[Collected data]

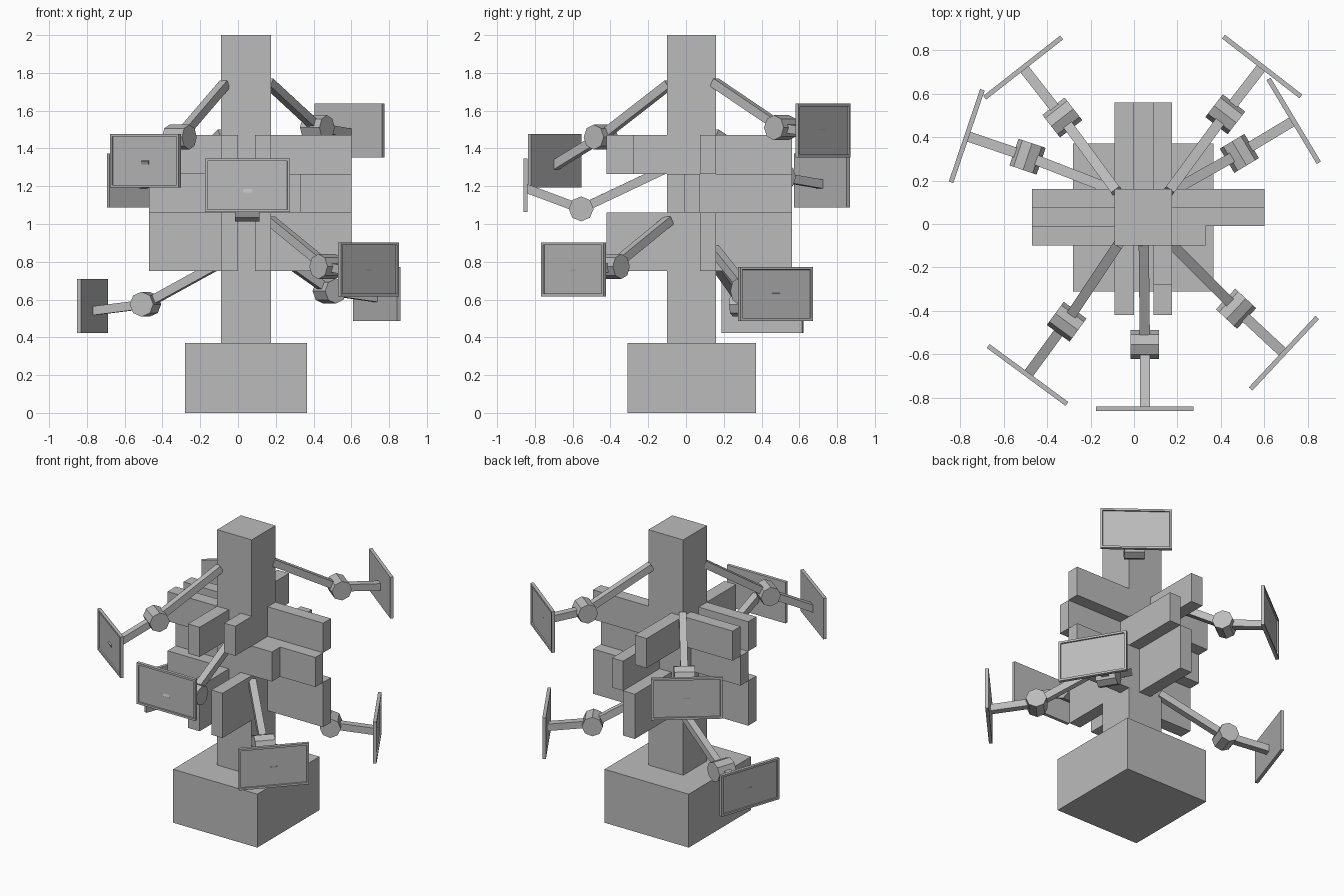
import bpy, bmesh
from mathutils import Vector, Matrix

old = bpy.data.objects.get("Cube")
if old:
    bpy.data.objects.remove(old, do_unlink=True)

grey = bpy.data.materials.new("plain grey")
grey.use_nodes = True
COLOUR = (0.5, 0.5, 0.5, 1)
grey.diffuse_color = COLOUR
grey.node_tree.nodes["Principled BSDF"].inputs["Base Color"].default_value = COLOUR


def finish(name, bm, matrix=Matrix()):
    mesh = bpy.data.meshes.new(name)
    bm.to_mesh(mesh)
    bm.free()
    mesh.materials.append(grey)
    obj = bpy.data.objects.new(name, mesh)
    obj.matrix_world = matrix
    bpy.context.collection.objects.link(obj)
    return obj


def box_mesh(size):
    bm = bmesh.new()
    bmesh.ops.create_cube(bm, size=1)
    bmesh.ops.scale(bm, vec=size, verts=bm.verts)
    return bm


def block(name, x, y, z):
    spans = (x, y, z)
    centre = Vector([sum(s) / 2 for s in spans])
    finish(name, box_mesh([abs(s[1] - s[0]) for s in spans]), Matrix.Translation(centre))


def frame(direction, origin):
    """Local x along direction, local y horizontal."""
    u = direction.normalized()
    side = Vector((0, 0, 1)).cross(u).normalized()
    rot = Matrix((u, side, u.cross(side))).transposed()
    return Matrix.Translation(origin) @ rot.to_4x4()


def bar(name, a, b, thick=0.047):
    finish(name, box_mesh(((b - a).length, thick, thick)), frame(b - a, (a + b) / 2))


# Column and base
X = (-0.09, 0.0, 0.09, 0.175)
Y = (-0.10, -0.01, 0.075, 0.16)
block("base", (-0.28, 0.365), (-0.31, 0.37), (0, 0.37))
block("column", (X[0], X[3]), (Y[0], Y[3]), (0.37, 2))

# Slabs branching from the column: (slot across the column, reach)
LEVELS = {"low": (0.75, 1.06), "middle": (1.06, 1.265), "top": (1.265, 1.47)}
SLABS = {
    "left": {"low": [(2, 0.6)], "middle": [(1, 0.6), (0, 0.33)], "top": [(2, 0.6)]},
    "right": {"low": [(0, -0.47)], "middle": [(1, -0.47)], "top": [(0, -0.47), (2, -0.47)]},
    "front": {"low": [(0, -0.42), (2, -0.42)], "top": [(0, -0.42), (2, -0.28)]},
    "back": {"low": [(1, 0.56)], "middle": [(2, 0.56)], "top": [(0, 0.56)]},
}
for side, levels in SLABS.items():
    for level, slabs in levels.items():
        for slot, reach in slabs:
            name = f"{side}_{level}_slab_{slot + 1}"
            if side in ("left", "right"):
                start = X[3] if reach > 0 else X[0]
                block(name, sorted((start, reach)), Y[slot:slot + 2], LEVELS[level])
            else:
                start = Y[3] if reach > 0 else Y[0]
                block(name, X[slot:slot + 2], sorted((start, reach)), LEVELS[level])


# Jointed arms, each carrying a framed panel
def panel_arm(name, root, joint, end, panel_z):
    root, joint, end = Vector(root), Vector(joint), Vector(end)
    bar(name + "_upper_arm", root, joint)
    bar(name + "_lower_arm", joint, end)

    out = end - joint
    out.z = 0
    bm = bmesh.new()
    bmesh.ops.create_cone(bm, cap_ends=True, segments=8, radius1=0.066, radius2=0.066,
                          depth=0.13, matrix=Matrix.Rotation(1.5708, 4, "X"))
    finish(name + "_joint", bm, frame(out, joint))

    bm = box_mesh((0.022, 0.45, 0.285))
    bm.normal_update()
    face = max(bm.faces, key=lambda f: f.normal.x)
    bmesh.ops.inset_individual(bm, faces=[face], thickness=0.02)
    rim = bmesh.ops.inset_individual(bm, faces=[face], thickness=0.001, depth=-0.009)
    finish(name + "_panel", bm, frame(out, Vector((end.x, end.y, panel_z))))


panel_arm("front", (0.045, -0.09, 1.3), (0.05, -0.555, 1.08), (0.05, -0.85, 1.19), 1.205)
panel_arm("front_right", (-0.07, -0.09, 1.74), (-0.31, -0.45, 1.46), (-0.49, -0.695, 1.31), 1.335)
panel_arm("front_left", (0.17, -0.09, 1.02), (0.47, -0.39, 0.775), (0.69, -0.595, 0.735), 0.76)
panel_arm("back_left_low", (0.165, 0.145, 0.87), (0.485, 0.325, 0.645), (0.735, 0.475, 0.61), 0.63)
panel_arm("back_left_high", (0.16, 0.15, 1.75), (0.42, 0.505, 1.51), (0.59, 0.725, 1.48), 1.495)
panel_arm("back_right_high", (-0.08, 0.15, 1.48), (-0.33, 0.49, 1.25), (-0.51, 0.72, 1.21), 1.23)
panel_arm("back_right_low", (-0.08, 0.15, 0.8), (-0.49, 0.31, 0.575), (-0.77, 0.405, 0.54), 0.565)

* ACTIVITY
The response should hold only an exact retyping of the lines from the beginning of the data through the line containing "# Slabs branching", both ends kept, pictures omitted.

* SOLUTION FOR THIS EXERCISE
import bpy, bmesh
from mathutils import Vector, Matrix

old = bpy.data.objects.get("Cube")
if old:
    bpy.data.objects.remove(old, do_unlink=True)

grey = bpy.data.materials.new("plain grey")
grey.use_nodes = True
COLOUR = (0.5, 0.5, 0.5, 1)
grey.diffuse_color = COLOUR
grey.node_tree.nodes["Principled BSDF"].inputs["Base Color"].default_value = COLOUR


def finish(name, bm, matrix=Matrix()):
    mesh = bpy.data.meshes.new(name)
    bm.to_mesh(mesh)
    bm.free()
    mesh.materials.append(grey)
    obj = bpy.data.objects.new(name, mesh)
    obj.matrix_world = matrix
    bpy.context.collection.objects.link(obj)
    return obj


def box_mesh(size):
    bm = bmesh.new()
    bmesh.ops.create_cube(bm, size=1)
    bmesh.ops.scale(bm, vec=size, verts=bm.verts)
    return bm


def block(name, x, y, z):
    spans = (x, y, z)
    centre = Vector([sum(s) / 2 for s in spans])
    finish(name, box_mesh([abs(s[1] - s[0]) for s in spans]), Matrix.Translation(centre))


def frame(direction, origin):
    """Local x along direction, local y horizontal."""
    u = direction.normalized()
    side = Vector((0, 0, 1)).cross(u).normalized()
    rot = Matrix((u, side, u.cross(side))).transposed()
    return Matrix.Translation(origin) @ rot.to_4x4()


def bar(name, a, b, thick=0.047):
    finish(name, box_mesh(((b - a).length, thick, thick)), frame(b - a, (a + b) / 2))


# Column and base
X = (-0.09, 0.0, 0.09, 0.175)
Y = (-0.10, -0.01, 0.075, 0.16)
block("base", (-0.28, 0.365), (-0.31, 0.37), (0, 0.37))
block("column", (X[0], X[3]), (Y[0], Y[3]), (0.37, 2))

# Slabs branching from the column: (slot across the column, reach)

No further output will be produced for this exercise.